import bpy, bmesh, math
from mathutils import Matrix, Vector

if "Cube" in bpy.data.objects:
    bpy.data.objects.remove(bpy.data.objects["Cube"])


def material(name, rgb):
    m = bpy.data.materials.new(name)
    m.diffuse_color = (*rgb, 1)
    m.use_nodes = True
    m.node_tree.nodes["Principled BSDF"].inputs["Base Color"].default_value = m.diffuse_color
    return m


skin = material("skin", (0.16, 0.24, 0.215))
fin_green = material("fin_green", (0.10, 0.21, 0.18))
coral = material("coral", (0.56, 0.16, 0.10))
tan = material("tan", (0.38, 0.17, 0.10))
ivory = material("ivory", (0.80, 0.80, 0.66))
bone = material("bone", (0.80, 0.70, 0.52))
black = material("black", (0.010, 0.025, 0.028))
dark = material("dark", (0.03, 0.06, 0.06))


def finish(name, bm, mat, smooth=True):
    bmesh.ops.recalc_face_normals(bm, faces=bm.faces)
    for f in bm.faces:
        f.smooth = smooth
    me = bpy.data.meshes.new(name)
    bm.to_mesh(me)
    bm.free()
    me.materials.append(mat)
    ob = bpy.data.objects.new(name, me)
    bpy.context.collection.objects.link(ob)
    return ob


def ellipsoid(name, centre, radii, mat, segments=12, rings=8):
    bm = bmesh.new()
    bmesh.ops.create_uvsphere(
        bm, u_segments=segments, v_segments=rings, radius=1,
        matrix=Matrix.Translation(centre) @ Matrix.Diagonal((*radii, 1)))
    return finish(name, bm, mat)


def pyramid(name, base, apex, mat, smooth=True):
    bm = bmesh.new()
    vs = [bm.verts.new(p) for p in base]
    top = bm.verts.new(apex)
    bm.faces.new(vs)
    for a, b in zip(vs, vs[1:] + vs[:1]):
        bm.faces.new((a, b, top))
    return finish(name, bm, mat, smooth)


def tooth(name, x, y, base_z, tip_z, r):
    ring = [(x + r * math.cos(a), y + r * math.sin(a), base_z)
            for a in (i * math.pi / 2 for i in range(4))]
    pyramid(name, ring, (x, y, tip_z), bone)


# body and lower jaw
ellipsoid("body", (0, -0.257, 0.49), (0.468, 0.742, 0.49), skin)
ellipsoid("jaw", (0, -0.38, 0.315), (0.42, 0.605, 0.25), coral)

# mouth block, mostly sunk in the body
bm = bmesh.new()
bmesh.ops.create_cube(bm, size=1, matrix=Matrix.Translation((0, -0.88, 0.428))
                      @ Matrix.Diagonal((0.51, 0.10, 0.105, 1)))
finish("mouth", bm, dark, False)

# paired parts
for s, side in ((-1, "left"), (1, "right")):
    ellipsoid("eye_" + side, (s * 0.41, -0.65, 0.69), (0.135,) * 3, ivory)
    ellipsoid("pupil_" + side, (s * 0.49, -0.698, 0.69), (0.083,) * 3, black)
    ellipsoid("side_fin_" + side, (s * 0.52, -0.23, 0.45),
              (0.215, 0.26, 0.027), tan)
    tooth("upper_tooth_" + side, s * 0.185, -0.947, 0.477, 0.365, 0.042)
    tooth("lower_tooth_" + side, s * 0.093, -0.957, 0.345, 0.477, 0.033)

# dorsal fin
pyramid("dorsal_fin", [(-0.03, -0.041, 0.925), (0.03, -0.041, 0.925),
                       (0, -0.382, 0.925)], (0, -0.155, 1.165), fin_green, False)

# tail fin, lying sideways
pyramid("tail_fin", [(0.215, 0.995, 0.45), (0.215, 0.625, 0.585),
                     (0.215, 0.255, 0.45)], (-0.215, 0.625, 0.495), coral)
────────
Work to complete:
Starting from the records above, filter out all lines except those containing the word "name".

Result below:
def material(name, rgb):
    m = bpy.data.materials.new(name)
def finish(name, bm, mat, smooth=True):
    me = bpy.data.meshes.new(name)
    ob = bpy.data.objects.new(name, me)
def ellipsoid(name, centre, radii, mat, segments=12, rings=8):
    return finish(name, bm, mat)
def pyramid(name, base, apex, mat, smooth=True):
    return finish(name, bm, mat, smooth)
def tooth(name, x, y, base_z, tip_z, r):
    pyramid(name, ring, (x, y, tip_z), bone)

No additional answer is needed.